Todd Shalom and Niegel Smith of Elastic City take the whole family backstage to play paintings, swirl sounds, and ascend to stardom.
“Artists Todd Shalom and Niegel Smith conduct small groups of people around the grounds of the Abrons Art Center, training everyone’s attention, with a gentle and inviting playfulness, on the smallest and most quotidian details imaginable — with low-key but delighting results.” San Francisco Bay Guardian 1/17/12
Starting at the famous fountain in City Hall Park, participants will walk, dance and commune with the architecture of our public buildings and monuments. Through a focused physical and vocal relationship we will extend the range of the objects which commemorate our society and our humanity– giving them greater sonic fields and wider physical footprints. And, using our own experiences and the existing monuments as inspiration, we will make new monuments to share with all who pass by.
My teenage years were spent in Detroit. A city in continual decline. One that refuses to lose itself to those who fetishize its ruins. It’s been 10 years since my return. I do it carefully. Can I speak for this place where I no longer live? Yes. And I’m taking you with me.
“[Detroit] belongs to those who have memories of it, and make memories in it.” -Liz, a Detroit resident, New York Times, Aug. 4, 2010.

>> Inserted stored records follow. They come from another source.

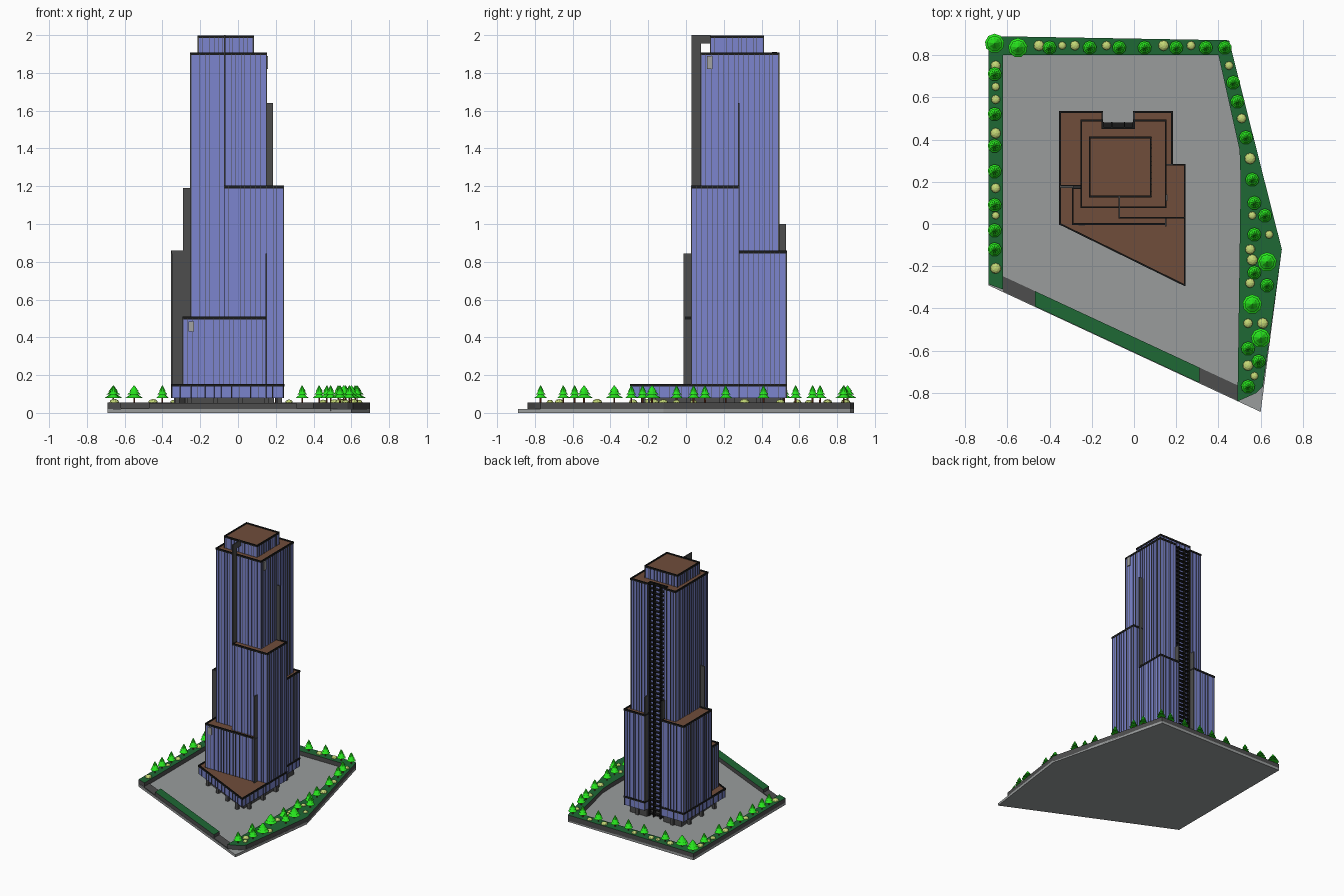
import bpy, bmesh, math, random
from mathutils import Vector, Matrix

if "Cube" in bpy.data.objects:
    bpy.data.objects.remove(bpy.data.objects["Cube"])

random.seed(4)

def mat(name, r, g, b):
    m = bpy.data.materials.new(name)
    m.diffuse_color = (r, g, b, 1)
    m.use_nodes = True
    m.node_tree.nodes["Principled BSDF"].inputs["Base Color"].default_value = m.diffuse_color
    return m

GLASS = mat("blue glass", 0.2, 0.235, 0.62)
DARK = mat("dark grey", 0.075, 0.075, 0.075)
BLACK = mat("black trim", 0.01, 0.01, 0.01)
ROOF = mat("brown roof", 0.16, 0.075, 0.043)
PAVE = mat("paving grey", 0.32, 0.335, 0.335)
HEDGE = mat("hedge green", 0.013, 0.14, 0.035)
LEAF = mat("tree green", 0.02, 0.78, 0.012)
BUSH = mat("bush yellow green", 0.55, 0.68, 0.18)
TRUNK = mat("trunk brown", 0.2, 0.04, 0.015)
SIGN = mat("pale grey", 0.36, 0.36, 0.36)

def finish(bm, name, *mats):
    bmesh.ops.recalc_face_normals(bm, faces=bm.faces)
    bm.normal_update()
    if len(mats) > 1:  # side, top, bottom
        for f in bm.faces:
            f.material_index = 1 if f.normal.z > 0.5 else 2 if f.normal.z < -0.5 else 0
    me = bpy.data.meshes.new(name)
    bm.to_mesh(me)
    bm.free()
    for m in mats:
        me.materials.append(m)
    ob = bpy.data.objects.new(name, me)
    bpy.context.collection.objects.link(ob)

def prism(name, pts, z0, z1, side, top=None, bottom=None):
    bm = bmesh.new()
    f = bm.faces.new([bm.verts.new((x, y, z0)) for x, y in pts])
    r = bmesh.ops.extrude_face_region(bm, geom=[f])
    for v in r["geom"]:
        if isinstance(v, bmesh.types.BMVert):
            v.co.z = z1
    finish(bm, name, side, top or side, bottom or side)

def rect(x0, x1, y0, y1):
    return [(x0, y0), (x1, y0), (x1, y1), (x0, y1)]

def box(bm, x0, x1, y0, y1, z0, z1):
    m = Matrix.Translation(((x0 + x1) / 2, (y0 + y1) / 2, (z0 + z1) / 2)) @ \
        Matrix.Diagonal((x1 - x0, y1 - y0, z1 - z0, 1))
    bmesh.ops.create_cube(bm, size=1, matrix=m)

def beam(bm, p, q, z0, z1, w):
    p, q = Vector(p), Vector(q)
    d, c = q - p, (p + q) / 2
    m = Matrix.Translation((c.x, c.y, (z0 + z1) / 2)) @ \
        Matrix.Rotation(math.atan2(d.y, d.x), 4, 'Z') @ \
        Matrix.Diagonal((d.length + w, w, z1 - z0, 1))
    bmesh.ops.create_cube(bm, size=1, matrix=m)

def edges(pts):
    return zip(pts, pts[1:] + pts[:1])

# Site slab, ramps and planters
prism("site_slab", [(-.69, -.29), (.60, -.89), (.70, -.12), (.45, .87), (-.69, .89)], 0, .02, PAVE)
front = lambda x, o=0: -.29 - .465 * (x + .69) + o
strip = lambda a, b: [(a, front(a, .003)), (b, front(b, .003)), (b, front(b, .075)), (a, front(a, .075))]
prism("left_ramp", strip(-.62, -.47), .005, .026, DARK)
prism("right_ramp", strip(.31, .495), .005, .026, DARK)
prism("front_planter", strip(-.47, .31), .005, .052, DARK, HEDGE)
prism("side_planter", [(-.69, -.285), (-.62, -.31), (-.62, .80), (.40, .80), (.50, .35), (.505, .2),
                       (.49, -.84), (.58, -.80), (.61, -.77), (.70, -.12), (.45, .87), (-.69, .89)],
      .01, .055, DARK, HEDGE)

# Building volumes
CROWN = rect(-.21, .08, .13, .41)
SHAFT = [(-.25, .08), (.15, .08), (.15, .49), (0, .49), (0, .455), (-.15, .455), (-.15, .49), (-.25, .49)]
RIGHT = rect(-.07, .24, .03, .28)
FRONT = rect(-.29, .15, 0, .17)
BACK_L = rect(-.35, -.15, .18, .53)
BACK_R = rect(0, .18, .28, .53)
PODIUM = [(-.35, 0), (.24, -.29), (.24, .28), (.18, .28), (.18, .53), (0, .53), (0, .455),
          (-.15, .455), (-.15, .53), (-.35, .53)]
volumes = [("crown", CROWN, 1.90, 1.99), ("main_shaft", SHAFT, .15, 1.90), ("right_block", RIGHT, .15, 1.195),
           ("front_block", FRONT, .15, .50), ("back_left_block", BACK_L, .15, .85),
           ("back_right_block", BACK_R, .15, .85), ("podium", PODIUM, .08, .145)]
trim = bmesh.new()
for name, pts, z0, z1 in volumes:
    prism(name, pts, z0, z1, GLASS, ROOF, DARK)
    for p, q in edges(pts):
        beam(trim, p, q, z1 - .006, z1 + .009, .008)
finish(trim, "roof_parapets", BLACK)

# Recessed lobby and columns under the podium
prism("lobby", [(-.28, .02), (.19, -.2), (.19, .26), (.15, .26), (.15, .5), (0, .5), (0, .455),
                (-.15, .455), (-.15, .5), (-.31, .5)], .02, .08, DARK)
bm = bmesh.new()
for p, q in edges(PODIUM):
    p, q = Vector(p), Vector(q)
    n = int((q - p).length / .16)
    for i in range(n):
        c = p.lerp(q, (i + .5) / n)
        c += (Vector((-.05, .2)) - c).normalized() * .03
        box(bm, c.x - .012, c.x + .012, c.y - .012, c.y + .012, .02, .08)
finish(bm, "lobby_columns", DARK)

# Vertical mullion fins on every exposed facade run
runs = [((-.25, .08), (-.07, .08), .5, 1.9), ((-.07, .08), (.15, .08), 1.2, 1.9),
        ((.15, .08), (.15, .28), 1.2, 1.9), ((.15, .28), (.15, .49), .85, 1.9),
        ((.15, .49), (0, .49), .85, 1.9), ((-.15, .49), (-.25, .49), .85, 1.9),
        ((-.25, .49), (-.25, .18), .85, 1.9), ((-.25, .18), (-.25, .08), .5, 1.9),
        ((-.07, .03), (.15, .03), .5, 1.2), ((.15, .03), (.24, .03), .15, 1.2),
        ((.24, .03), (.24, .28), .15, 1.2), ((.24, .28), (.18, .28), .15, 1.2),
        ((-.29, 0), (.15, 0), .15, .5), ((-.29, .17), (-.29, 0), .15, .5),
        ((-.35, .53), (-.35, .18), .15, .85), ((-.15, .53), (-.35, .53), .15, .85),
        ((.18, .28), (.18, .53), .15, .85), ((.18, .53), (0, .53), .15, .85)]
runs += [(p, q, .08, .145) for p, q in edges(PODIUM)] + [(p, q, 1.9, 1.99) for p, q in edges(CROWN)]
bm = bmesh.new()
for p, q, z0, z1 in runs:
    p, q = Vector(p), Vector(q)
    d = (q - p).normalized()
    out = Vector((d.y, -d.x)) * .003
    gap = .05 if z1 < .2 else .027
    n = max(1, round((q - p).length / gap))
    for i in range(n + 1):
        t = i / n + (random.uniform(-.25, .25) / n if 0 < i < n else 0)
        c = p.lerp(q, t)
        beam(bm, c - out * .5, c + out, z0, z1, .0025)
finish(bm, "facade_mullions", DARK)

# Tall blade walls standing at the steps between volumes
bm = bmesh.new()
box(bm, -.074, -.066, .028, .08, 1.19, 2.0)
box(bm, -.074, -.066, .028, .13, 1.955, 2.0)
box(bm, .146, .154, -.012, .03, .145, .845)
box(bm, -.35, -.29, .17, .18, .145, .86)
box(bm, -.29, -.25, .17, .18, .145, 1.19)
box(bm, .15, .185, .276, .284, .85, 1.64)
for x in (-.15, 0):
    box(bm, x - .004, x + .004, .49, .53, .15, 1.0)
finish(bm, "blade_walls", DARK)

# Balcony ladder in the rear recess
bm = bmesh.new()
for x in (-.146, -.105, -.045, -.004):
    box(bm, x - .003, x + .003, .455, .482, .02, 1.91)
for i in range(54):
    z = .04 + i * .035
    box(bm, -.15, 0, .455, .48, z, z + .006)
finish(bm, "rear_balconies", BLACK)

# Blank plates on the facade
bm = bmesh.new()
box(bm, -.262, -.232, -.008, 0, .43, .485)
box(bm, .15, .158, .11, .14, 1.82, 1.89)
finish(bm, "facade_plates", SIGN)

# Trees and bushes along the planters
west_t = [(-.66, y) for y in (.71, .52, .37, .25, .09, -.03, -.12)]
north_t = [(x, .835) for x in (-.40, -.21, -.07, .05, .20, .34, .43)]
east_t = [(.47, .67), (.49, .58), (.53, .41), (.56, .21), (.57, .10), (.62, .04), (.57, -.05),
          (.57, -.23), (.63, -.29), (.54, -.59), (.59, -.65), (.54, -.77)]
big_t = [(-.66, .855), (-.55, .835), (.63, -.18), (.56, -.38), (.60, -.54)]
bushes = [(-.655, y) for y in (.75, .65, .59, .43, .17, .04, -.21)] + \
         [(x, .845) for x in (-.45, -.34, -.28, -.13, .14, .27)] + \
         [(.45, .75), (.51, .50), (.55, .31), (.56, .04), (.64, -.05), (.55, -.12), (.56, -.17),
          (.55, -.28), (.54, -.47), (.61, -.47), (.54, -.67), (.57, -.72)]

def cone(bm, x, y, z0, z1, r0, r1, n):
    bmesh.ops.create_cone(bm, cap_ends=True, segments=n, radius1=r0, radius2=r1, depth=z1 - z0,
                          matrix=Matrix.Translation((x, y, (z0 + z1) / 2)))

leaves, trunks, shrubs = bmesh.new(), bmesh.new(), bmesh.new()
for x, y in west_t + north_t + east_t + big_t:
    s = 1.4 if (x, y) in big_t else 1.0
    cone(trunks, x, y, .05, .09, .005, .004, 6)
    for z0, z1, r in ((.08, .108, .033), (.098, .126, .026), (.114, .145, .018)):
        cone(leaves, x, y, z0, z1, r * s, .002, 9)
for x, y in bushes:
    r = random.uniform(.018, .027)
    bmesh.ops.create_icosphere(shrubs, subdivisions=2, radius=r,
                               matrix=Matrix.Translation((x, y, .056)) @ Matrix.Diagonal((1, 1, .7, 1)))
finish(leaves, "tree_foliage", LEAF)
finish(trunks, "tree_trunks", TRUNK)
finish(shrubs, "bushes", BUSH)
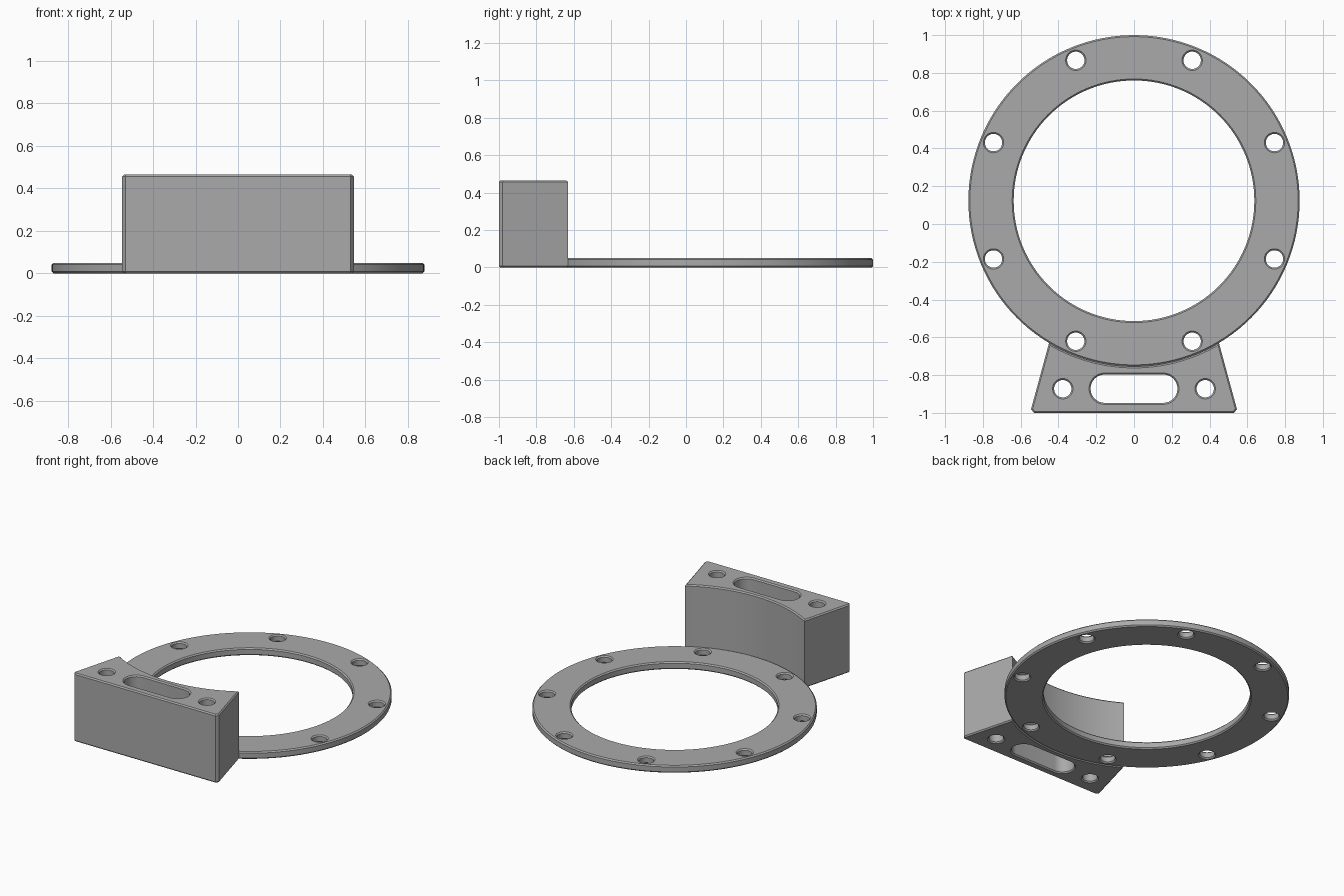
import bpy
import bmesh
from math import sin, cos, pi, radians, atan2
from mathutils import Vector

if "Cube" in bpy.data.objects:
    bpy.data.objects.remove(bpy.data.objects["Cube"], do_unlink=True)

CENTRE_Y = 0.123
RING_R, BORE_R, BOLT_R = 0.877, 0.637, 0.805
RING_H, BLOCK_H = 0.05, 0.465
CHAMFER = 0.008

grey = bpy.data.materials.new("plain grey")
grey.use_nodes = True
COLOUR = (0.4, 0.4, 0.4, 1)
grey.diffuse_color = COLOUR
grey.node_tree.nodes["Principled BSDF"].inputs["Base Color"].default_value = COLOUR


def arc(cx, cy, r, start, end, steps):
    """Points along an arc, both ends included."""
    angles = [start + (end - start) * i / steps for i in range(steps + 1)]
    return [Vector((cx + r * cos(a), cy + r * sin(a))) for a in angles]


def circle(cx, cy, r, steps):
    return arc(cx, cy, r, 0, 2 * pi, steps)[:-1]


def inset(points, d):
    """Move a counter-clockwise outline inwards with mitred corners."""
    moved = []
    for i, p in enumerate(points):
        a = (p - points[i - 1]).normalized()
        b = (points[(i + 1) % len(points)] - p).normalized()
        na, nb = Vector((-a.y, a.x)), Vector((-b.y, b.x))
        moved.append(p + (na + nb) * d / (1 + na.dot(nb)))
    return moved


def plate(name, outline, holes, height):
    """Extruded outline with through holes and chamfered rims."""
    bm = bmesh.new()
    caps = ([], [])
    for loop in [outline] + [h[::-1] for h in holes]:
        small = inset(loop, CHAMFER)
        levels = ((small, 0), (loop, CHAMFER), (loop, height - CHAMFER), (small, height))
        rows = [[bm.verts.new((p.x, p.y, z)) for p in pts] for pts, z in levels]
        n = len(loop)
        for low, high in zip(rows, rows[1:]):
            for i in range(n):
                j = (i + 1) % n
                bm.faces.new((low[i], low[j], high[j], high[i]))
        for cap, row in zip(caps, (rows[0], rows[-1])):
            cap += [bm.edges.get((row[i - 1], row[i])) for i in range(n)]
    for cap in caps:
        bmesh.ops.triangle_fill(bm, edges=cap, use_beauty=True)
    bmesh.ops.recalc_face_normals(bm, faces=bm.faces)
    mesh = bpy.data.meshes.new(name)
    bm.to_mesh(mesh)
    bm.free()
    mesh.materials.append(grey)
    obj = bpy.data.objects.new(name, mesh)
    bpy.context.collection.objects.link(obj)
    bpy.ops.object.select_all(action="DESELECT")
    obj.select_set(True)
    bpy.context.view_layer.objects.active = obj
    bpy.ops.object.shade_smooth_by_angle(angle=radians(30))


# Flat ring with eight bolt holes
bolt_angles = [(i + 0.5) * pi / 4 for i in range(8)]
bolts = [circle(BOLT_R * cos(a), CENTRE_Y + BOLT_R * sin(a), 0.046, 32) for a in bolt_angles]
plate("flange_ring", circle(0, CENTRE_Y, RING_R, 128),
      [circle(0, CENTRE_Y, BORE_R, 128)] + bolts, RING_H)

# Tall mounting block, its back hollowed to follow the ring
side = atan2(-0.63 - CENTRE_Y, 0.45)
hollow = arc(0, CENTRE_Y, RING_R, side, -pi - side, 40)
front = [Vector(p) for p in ((-0.545, -0.98), (-0.53, -1), (0.53, -1), (0.545, -0.98))]
HOLE_Y = -0.872
slot = arc(0.155, HOLE_Y, 0.075, -pi / 2, pi / 2, 16) + arc(-0.155, HOLE_Y, 0.075, pi / 2, 1.5 * pi, 16)
screws = [circle(x, HOLE_Y, 0.046, 32) for x in (-0.377, 0.377)]
plate("mounting_block", front + hollow, [slot] + screws, BLOCK_H)
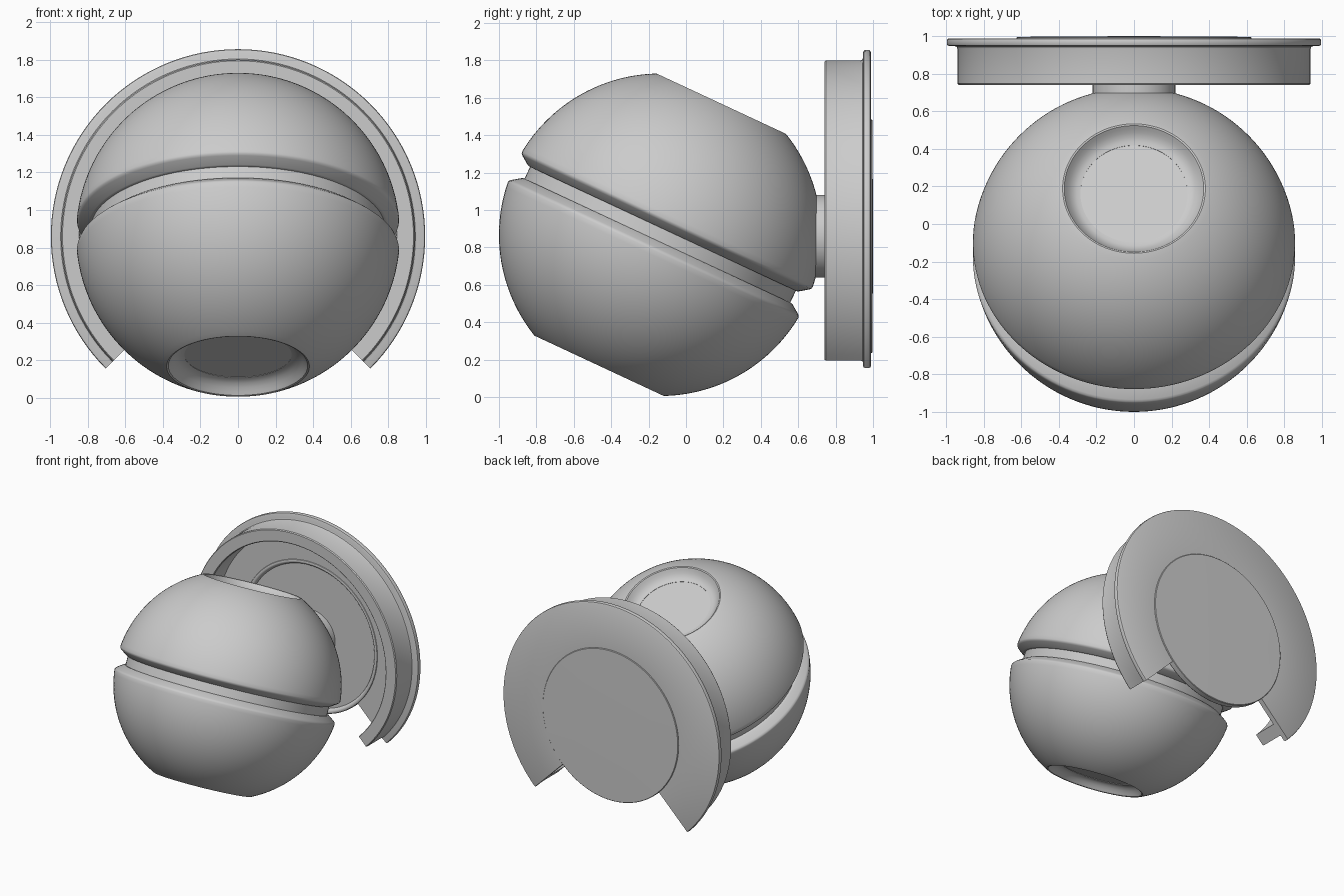
import bpy, bmesh
from math import sin, cos, pi, radians, asin, sqrt
from mathutils import Matrix

if "Cube" in bpy.data.objects:
    bpy.data.objects.remove(bpy.data.objects["Cube"])


def lathe(name, profile, frame, start=0, sweep=360, steps=128, closed=False):
    """Revolve (radius, height) points round the local z axis of frame."""
    bm = bmesh.new()
    full = sweep == 360
    rows = []
    for i in range(steps if full else steps + 1):
        a = radians(start + sweep * i / steps)
        rows.append([bm.verts.new((r * cos(a), r * sin(a), h)) for r, h in profile])
    n = len(profile)
    for i in range(steps):
        p, q = rows[i], rows[(i + 1) % len(rows)]
        for j in range(n if closed else n - 1):
            k = (j + 1) % n
            bm.faces.new((p[j], q[j], q[k], p[k]))
    if closed and not full:
        bm.faces.new(rows[0])
        bm.faces.new(rows[-1])
    bmesh.ops.remove_doubles(bm, verts=bm.verts, dist=1e-5)
    bmesh.ops.recalc_face_normals(bm, faces=bm.faces)
    bm.transform(frame)
    bmesh.ops.recalc_face_normals(bm, faces=bm.faces)
    mesh = bpy.data.meshes.new(name)
    bm.to_mesh(mesh)
    bm.free()
    ob = bpy.data.objects.new(name, mesh)
    bpy.context.collection.objects.link(ob)
    bpy.ops.object.select_all(action='DESELECT')
    ob.select_set(True)
    bpy.context.view_layer.objects.active = ob
    bpy.ops.object.shade_smooth_by_angle(angle=radians(35))
    return ob


R = 0.862
ball = Matrix.Translation((0, -0.138, 0.868)) @ Matrix.Rotation(radians(-25), 4, 'X')
wall = Matrix.Translation((0, 0, 0.86)) @ Matrix.Rotation(radians(-90), 4, 'X')

# Half shell: recessed opening, flared lip, spherical side, chamfered groove edge
shell = [(0.285, 0.69), (0.285, 0.705), (0.305, 0.709), (0.325, 0.719),
         (0.345, 0.736), (0.36, 0.755), (0.371, 0.77), (0.38, 0.773)]
lat0, lat1 = asin(sqrt(1 - (0.388 / R) ** 2)), asin(0.09 / R)
shell += [(R * cos(t), R * sin(t)) for t in
          (lat0 + (lat1 - lat0) * i / 32 for i in range(33))]
shell += [(0.854, 0.079), (0.845, 0.071), (0.80, 0.039), (0.792, 0.035), (0.78, 0.035)]

for label, flip in (("upper", 1), ("lower", -1)):
    frame = ball @ Matrix.Diagonal((1, 1, flip, 1))
    lathe(label + "_shell", shell, frame)
    lathe(label + "_lens", [(0, 0.703), (0.285, 0.703)], frame)

# Band at the bottom of the groove
lathe("groove_core", [(0.784, -0.037), (0.784, 0.037)], ball)

# Neck joining the ball to the mounting disc
lathe("neck", [(0.22, 0.65), (0.22, 0.97)], wall, steps=64)

# Mounting disc with a raised front lip and slightly domed back
lathe("mounting_disc",
      [(0, 0.965), (0.585, 0.965), (0.592, 0.95), (0.6, 0.942), (0.61, 0.94),
       (0.62, 0.943), (0.625, 0.95), (0.625, 0.992), (0.621, 0.996),
       (0.4, 0.998), (0, 1.0)], wall)

# Open ring: thin back flange with a forward wall, gap at the bottom
lathe("open_ring",
      [(0.61, 0.988), (0.985, 0.988), (0.993, 0.984), (0.996, 0.976),
       (0.996, 0.958), (0.993, 0.951), (0.985, 0.947), (0.955, 0.947),
       (0.944, 0.943), (0.94, 0.932), (0.94, 0.748), (0.934, 0.74),
       (0.846, 0.74), (0.84, 0.746), (0.84, 0.947), (0.61, 0.947)],
      wall, start=135, sweep=270, steps=96, closed=True)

I invite you to walk with me in Detroit. We’ll start in New York and hop on a plane to the Motor City. I’ve got some shit to work out–you too? Pack your baggage. We’ll come back with less. For 3 days and 2 nights, we’ll sculpt, listen, light and sing. We’ll give ourselves to decay and possibility through techniques derived from cultural anthropology, performance art and experimental theater. We will make monuments with our bodies in response to public spaces; project words on to abandoned buildings to give them voices; volunteer at an urban farm to feed the hungry; and cleanse one another with the help of Tanaka Min ritualistic practices.
Participants will walk, dance and commune with the architecture of our public buildings and monuments. Through a focused physical and vocal relationship we will extend the range of the objects which commemorate our society and our humanity– giving them greater sonic fields and wider physical footprints. And, using our own experiences and the existing monuments as inspiration, we will make new monuments to share with all who pass by. An ideal walk for people of all ages.
Beginning near the steps of City Hall, you are invited to embark on a walking game of “Follow the Leader” in the neighborhood saturated with the offices of local, state and national politicians. We’ll play on the steps, stretch out in metal detectors and throw our voices – all in an effort to remind our leaders that we will not be lead silently or blindly. Together, we’ll confront contemporary notions of security and surveillance and shadow the daily business of our elected leaders through public buildings and back rooms.